| EXERCISE BRIEF |
Set down again exactly the lines of the listing below that fall between the line holding "(0.53, 0.67, 0.58))" and the line holding "finish(name, blue)", inclusive.

| TASK DATA |
##########
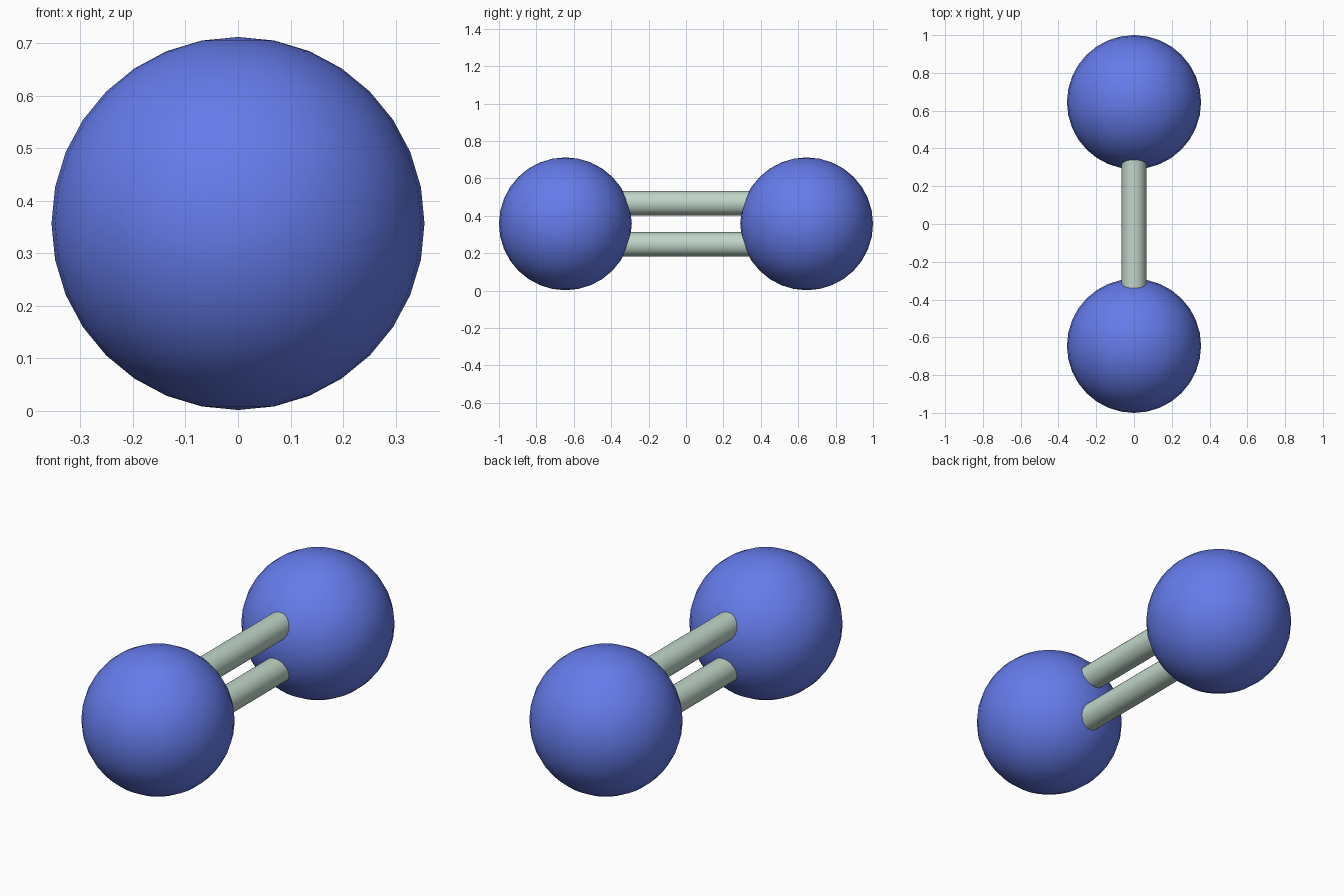
import bpy
from math import radians

if "Cube" in bpy.data.objects:
    bpy.data.objects.remove(bpy.data.objects["Cube"])

R, CY, CZ = 0.355, 0.645, 0.357      # ball radius, centre offset, height
ROD_R, ROD_DZ = 0.065, 0.11          # bond radius, offset from the centre line


def material(name, rgb):
    m = bpy.data.materials.new(name)
    m.diffuse_color = (*rgb, 1)
    m.use_nodes = True
    m.node_tree.nodes["Principled BSDF"].inputs["Base Color"].default_value = m.diffuse_color
    return m


def finish(name, mat):
    ob = bpy.context.object
    ob.name = name
    ob.data.materials.append(mat)
    bpy.ops.object.shade_smooth_by_angle(angle=radians(40))


blue = material("atom_blue", (0.13, 0.20, 0.83))
pale = material("bond_pale_green", (0.53, 0.67, 0.58))

# Two atoms
for name, s in (("front_atom", -1), ("back_atom", 1)):
    bpy.ops.mesh.primitive_uv_sphere_add(segments=32, ring_count=16, radius=R,
                                         location=(0, s * CY, CZ))
    finish(name, blue)

# Double bond: two parallel rods running into the atoms
for name, s in (("lower_bond", -1), ("upper_bond", 1)):
    bpy.ops.mesh.primitive_cylinder_add(vertices=32, radius=ROD_R, depth=2 * CY,
                                        location=(0, 0, CZ + s * ROD_DZ),
                                        rotation=(radians(90), 0, 0))
    finish(name, pale)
##########
| RESPONSE BOX |
pale = material("bond_pale_green", (0.53, 0.67, 0.58))

# Two atoms
for name, s in (("front_atom", -1), ("back_atom", 1)):
    bpy.ops.mesh.primitive_uv_sphere_add(segments=32, ring_count=16, radius=R,
                                         location=(0, s * CY, CZ))
    finish(name, blue)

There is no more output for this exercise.